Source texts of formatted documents

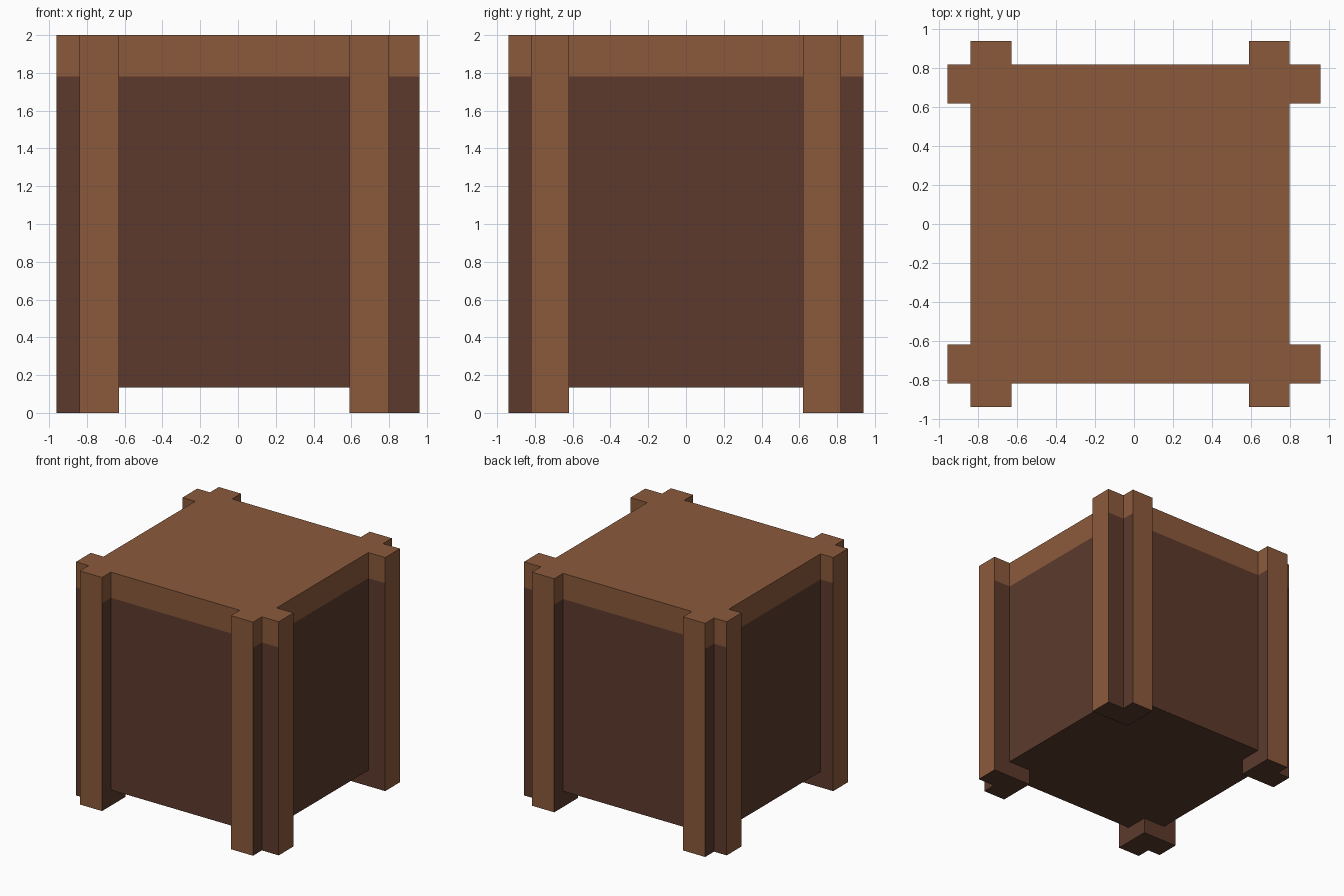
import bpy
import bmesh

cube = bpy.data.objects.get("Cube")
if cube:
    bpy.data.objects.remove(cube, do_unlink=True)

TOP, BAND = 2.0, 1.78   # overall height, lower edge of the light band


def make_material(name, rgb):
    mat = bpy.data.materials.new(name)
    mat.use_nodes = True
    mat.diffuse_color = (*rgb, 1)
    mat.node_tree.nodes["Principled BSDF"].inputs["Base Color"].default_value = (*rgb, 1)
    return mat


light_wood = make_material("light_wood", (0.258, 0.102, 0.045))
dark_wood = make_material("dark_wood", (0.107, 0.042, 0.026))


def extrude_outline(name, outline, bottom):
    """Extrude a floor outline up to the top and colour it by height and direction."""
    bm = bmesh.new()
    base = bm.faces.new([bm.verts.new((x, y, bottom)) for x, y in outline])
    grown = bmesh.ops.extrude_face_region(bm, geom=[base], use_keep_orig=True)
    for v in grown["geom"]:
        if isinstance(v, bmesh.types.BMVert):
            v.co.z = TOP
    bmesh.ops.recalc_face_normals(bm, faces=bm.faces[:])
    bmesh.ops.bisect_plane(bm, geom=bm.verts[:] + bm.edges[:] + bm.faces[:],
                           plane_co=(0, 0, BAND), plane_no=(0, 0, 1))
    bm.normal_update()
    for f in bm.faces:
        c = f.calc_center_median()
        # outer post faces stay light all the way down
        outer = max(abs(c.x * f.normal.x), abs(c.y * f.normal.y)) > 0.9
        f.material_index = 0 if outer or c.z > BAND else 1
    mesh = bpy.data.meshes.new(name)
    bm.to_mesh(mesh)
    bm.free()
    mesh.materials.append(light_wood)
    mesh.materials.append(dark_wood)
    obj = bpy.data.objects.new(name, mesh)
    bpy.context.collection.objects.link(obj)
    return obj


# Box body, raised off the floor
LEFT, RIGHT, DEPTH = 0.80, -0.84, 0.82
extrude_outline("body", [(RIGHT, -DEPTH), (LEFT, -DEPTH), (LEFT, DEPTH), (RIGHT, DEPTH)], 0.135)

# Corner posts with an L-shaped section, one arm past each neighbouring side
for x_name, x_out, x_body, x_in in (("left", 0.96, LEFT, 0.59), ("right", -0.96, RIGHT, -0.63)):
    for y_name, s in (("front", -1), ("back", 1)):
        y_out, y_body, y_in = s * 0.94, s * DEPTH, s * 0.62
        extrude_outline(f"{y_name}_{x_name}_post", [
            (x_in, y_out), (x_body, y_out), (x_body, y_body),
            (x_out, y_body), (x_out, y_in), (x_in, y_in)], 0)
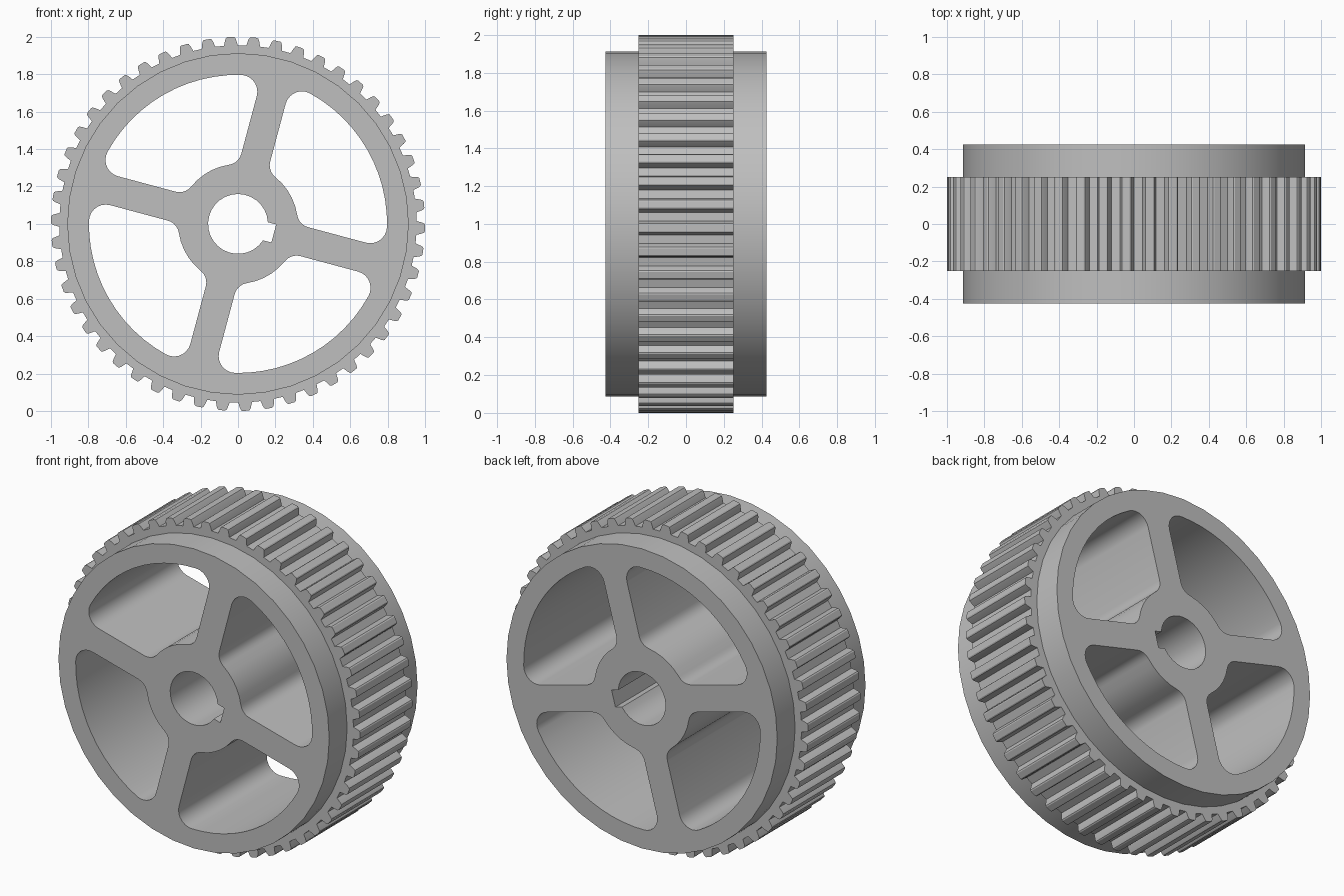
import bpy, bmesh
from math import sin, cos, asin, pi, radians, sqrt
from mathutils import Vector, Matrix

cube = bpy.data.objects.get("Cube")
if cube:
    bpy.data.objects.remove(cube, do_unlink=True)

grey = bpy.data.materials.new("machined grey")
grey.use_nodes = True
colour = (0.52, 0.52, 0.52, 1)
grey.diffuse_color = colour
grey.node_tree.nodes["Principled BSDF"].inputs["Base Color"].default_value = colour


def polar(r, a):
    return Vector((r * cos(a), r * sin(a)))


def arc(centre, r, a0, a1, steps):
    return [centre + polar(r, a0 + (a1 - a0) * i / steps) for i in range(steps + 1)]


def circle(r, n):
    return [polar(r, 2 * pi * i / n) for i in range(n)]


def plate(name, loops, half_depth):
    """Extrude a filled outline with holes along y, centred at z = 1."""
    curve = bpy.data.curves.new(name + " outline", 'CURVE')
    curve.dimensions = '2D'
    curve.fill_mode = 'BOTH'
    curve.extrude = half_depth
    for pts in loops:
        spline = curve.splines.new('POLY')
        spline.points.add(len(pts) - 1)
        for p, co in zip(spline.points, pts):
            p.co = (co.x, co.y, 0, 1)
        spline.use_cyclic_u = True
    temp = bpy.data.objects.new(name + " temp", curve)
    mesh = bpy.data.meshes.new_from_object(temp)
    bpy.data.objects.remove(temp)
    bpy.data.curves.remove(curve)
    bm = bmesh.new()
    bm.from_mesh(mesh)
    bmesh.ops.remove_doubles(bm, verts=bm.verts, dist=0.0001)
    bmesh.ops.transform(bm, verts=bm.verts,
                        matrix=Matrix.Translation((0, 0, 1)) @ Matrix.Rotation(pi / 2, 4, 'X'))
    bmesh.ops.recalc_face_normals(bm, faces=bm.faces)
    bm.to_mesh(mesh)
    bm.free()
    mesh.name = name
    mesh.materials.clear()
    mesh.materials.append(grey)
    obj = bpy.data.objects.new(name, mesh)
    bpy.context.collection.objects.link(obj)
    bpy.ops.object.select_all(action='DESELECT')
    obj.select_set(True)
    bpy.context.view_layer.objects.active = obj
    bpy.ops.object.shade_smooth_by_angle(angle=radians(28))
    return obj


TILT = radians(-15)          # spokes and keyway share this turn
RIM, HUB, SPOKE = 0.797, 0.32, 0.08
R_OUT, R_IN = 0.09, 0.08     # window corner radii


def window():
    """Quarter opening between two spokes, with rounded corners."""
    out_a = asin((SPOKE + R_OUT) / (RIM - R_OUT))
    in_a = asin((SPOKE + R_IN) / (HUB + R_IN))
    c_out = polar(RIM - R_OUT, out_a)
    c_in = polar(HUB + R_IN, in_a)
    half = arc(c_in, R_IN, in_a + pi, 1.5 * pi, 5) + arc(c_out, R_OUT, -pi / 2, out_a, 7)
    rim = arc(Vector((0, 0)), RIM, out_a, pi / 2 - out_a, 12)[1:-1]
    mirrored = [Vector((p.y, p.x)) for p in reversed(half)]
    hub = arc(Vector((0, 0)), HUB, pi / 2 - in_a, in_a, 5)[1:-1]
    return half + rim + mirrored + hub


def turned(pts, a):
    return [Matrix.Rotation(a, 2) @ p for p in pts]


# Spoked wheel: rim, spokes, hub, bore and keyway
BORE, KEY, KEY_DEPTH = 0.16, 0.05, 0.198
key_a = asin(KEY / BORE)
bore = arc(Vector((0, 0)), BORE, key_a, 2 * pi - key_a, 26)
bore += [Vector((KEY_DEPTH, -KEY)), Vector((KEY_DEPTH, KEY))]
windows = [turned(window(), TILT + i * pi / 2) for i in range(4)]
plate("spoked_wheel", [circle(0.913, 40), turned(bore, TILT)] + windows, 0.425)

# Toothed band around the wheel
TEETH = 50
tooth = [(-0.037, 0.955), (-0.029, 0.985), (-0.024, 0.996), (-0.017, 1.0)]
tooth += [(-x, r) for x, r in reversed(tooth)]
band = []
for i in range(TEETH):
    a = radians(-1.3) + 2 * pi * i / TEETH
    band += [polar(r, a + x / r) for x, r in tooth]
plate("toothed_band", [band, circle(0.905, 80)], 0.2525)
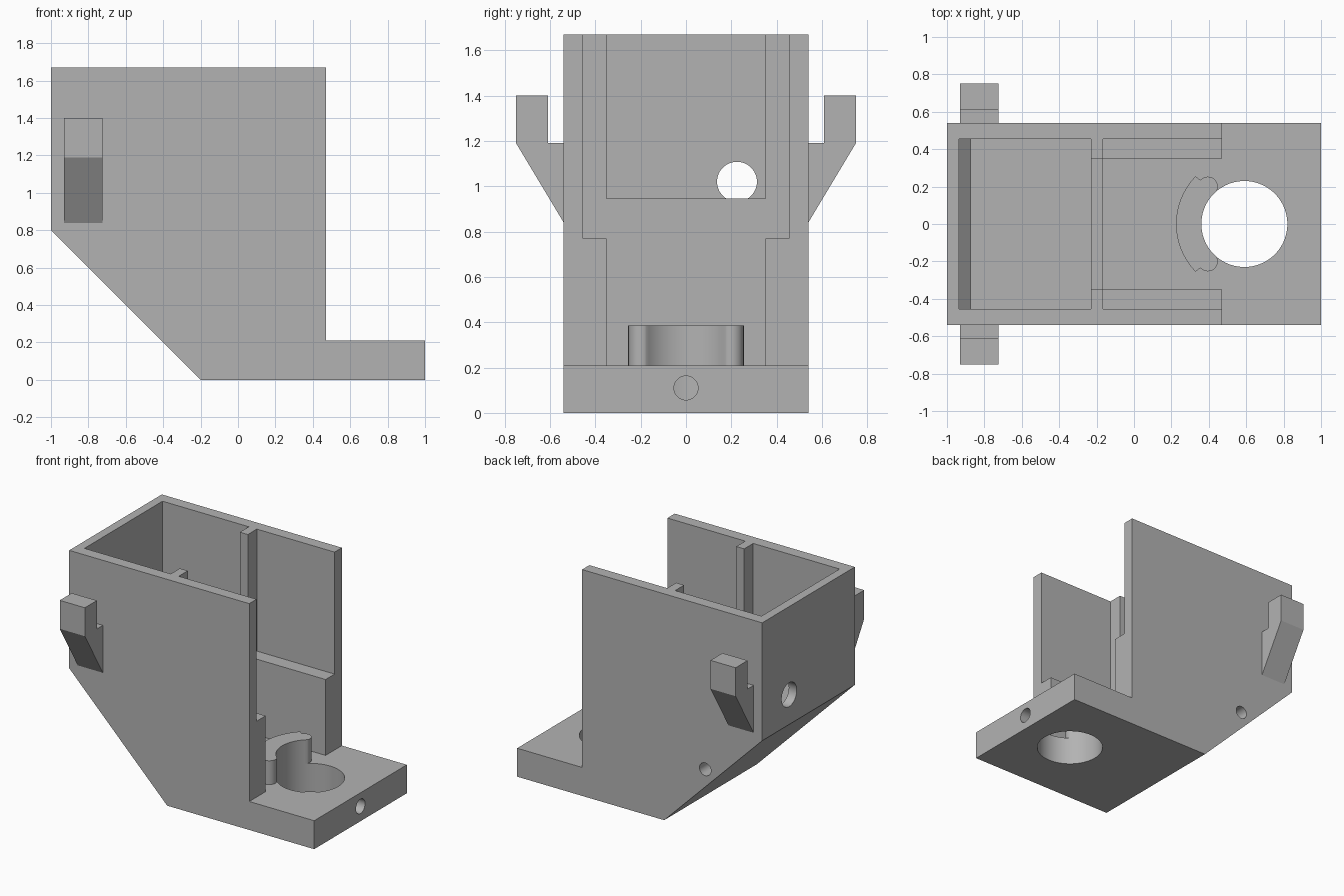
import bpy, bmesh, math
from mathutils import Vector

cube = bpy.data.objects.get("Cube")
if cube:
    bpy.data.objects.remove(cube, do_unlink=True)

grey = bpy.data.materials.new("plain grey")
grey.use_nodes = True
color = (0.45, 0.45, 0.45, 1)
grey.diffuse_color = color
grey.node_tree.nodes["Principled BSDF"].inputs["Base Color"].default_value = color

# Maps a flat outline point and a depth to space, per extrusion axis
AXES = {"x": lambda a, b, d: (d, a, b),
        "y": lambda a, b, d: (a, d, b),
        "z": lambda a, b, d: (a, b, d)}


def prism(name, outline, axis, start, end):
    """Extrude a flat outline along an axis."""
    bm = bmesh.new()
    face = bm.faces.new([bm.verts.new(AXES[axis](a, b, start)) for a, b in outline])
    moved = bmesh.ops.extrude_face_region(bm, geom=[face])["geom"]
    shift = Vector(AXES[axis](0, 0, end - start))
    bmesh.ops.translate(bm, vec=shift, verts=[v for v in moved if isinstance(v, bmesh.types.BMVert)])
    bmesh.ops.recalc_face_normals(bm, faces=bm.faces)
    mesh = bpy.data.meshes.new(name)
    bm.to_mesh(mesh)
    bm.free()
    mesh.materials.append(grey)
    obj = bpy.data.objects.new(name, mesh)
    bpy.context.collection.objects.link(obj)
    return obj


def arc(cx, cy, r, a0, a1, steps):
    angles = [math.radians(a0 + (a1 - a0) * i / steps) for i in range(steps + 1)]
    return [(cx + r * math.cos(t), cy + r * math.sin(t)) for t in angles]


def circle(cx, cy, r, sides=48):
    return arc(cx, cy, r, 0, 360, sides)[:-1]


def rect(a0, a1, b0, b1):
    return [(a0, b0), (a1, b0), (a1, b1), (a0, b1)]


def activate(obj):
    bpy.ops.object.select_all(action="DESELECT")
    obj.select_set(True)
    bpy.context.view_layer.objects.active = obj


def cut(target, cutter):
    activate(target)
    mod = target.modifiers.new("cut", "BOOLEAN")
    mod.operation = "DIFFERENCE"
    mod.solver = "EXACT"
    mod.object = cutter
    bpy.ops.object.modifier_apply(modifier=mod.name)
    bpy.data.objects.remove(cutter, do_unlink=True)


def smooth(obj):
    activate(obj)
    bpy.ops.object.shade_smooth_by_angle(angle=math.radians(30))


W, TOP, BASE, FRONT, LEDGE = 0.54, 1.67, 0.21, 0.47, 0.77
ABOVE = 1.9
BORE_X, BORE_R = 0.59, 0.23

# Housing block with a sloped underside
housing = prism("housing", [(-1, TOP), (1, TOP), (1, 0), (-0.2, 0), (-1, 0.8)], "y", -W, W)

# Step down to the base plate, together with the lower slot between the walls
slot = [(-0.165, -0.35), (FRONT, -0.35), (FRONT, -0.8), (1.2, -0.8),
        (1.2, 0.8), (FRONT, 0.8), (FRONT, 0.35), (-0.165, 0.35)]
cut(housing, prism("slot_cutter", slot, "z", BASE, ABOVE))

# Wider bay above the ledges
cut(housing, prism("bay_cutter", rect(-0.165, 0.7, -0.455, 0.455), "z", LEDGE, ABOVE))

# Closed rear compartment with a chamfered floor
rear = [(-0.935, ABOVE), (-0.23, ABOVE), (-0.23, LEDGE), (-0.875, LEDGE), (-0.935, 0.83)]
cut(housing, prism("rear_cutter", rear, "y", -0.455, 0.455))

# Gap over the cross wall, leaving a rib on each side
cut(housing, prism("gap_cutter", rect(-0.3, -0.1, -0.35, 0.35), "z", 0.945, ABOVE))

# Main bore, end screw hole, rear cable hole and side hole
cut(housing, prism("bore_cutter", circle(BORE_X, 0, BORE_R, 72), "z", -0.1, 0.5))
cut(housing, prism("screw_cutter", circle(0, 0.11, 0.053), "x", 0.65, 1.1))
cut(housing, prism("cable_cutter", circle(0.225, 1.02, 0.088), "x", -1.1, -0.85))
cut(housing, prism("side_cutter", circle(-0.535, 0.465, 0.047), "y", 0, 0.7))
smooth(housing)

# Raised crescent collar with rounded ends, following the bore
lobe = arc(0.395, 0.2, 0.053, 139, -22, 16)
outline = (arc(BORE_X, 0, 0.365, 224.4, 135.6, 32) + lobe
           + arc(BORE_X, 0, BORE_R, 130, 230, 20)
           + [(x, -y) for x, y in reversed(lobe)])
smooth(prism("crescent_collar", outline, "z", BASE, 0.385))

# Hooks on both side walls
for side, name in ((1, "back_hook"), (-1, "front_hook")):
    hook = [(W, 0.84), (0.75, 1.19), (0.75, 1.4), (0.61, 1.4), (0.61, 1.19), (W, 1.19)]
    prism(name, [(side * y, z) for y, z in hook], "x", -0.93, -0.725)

▶ **WORK INSTRUCTIONS**: With "materials" as the string to find, copy every line of the records that holds it.

▶ **RESPONSE**:
    mat = bpy.data.materials.new(name)
    mesh.materials.append(light_wood)
    mesh.materials.append(dark_wood)
grey = bpy.data.materials.new("machined grey")
    mesh.materials.clear()
    mesh.materials.append(grey)
grey = bpy.data.materials.new("plain grey")
    mesh.materials.append(grey)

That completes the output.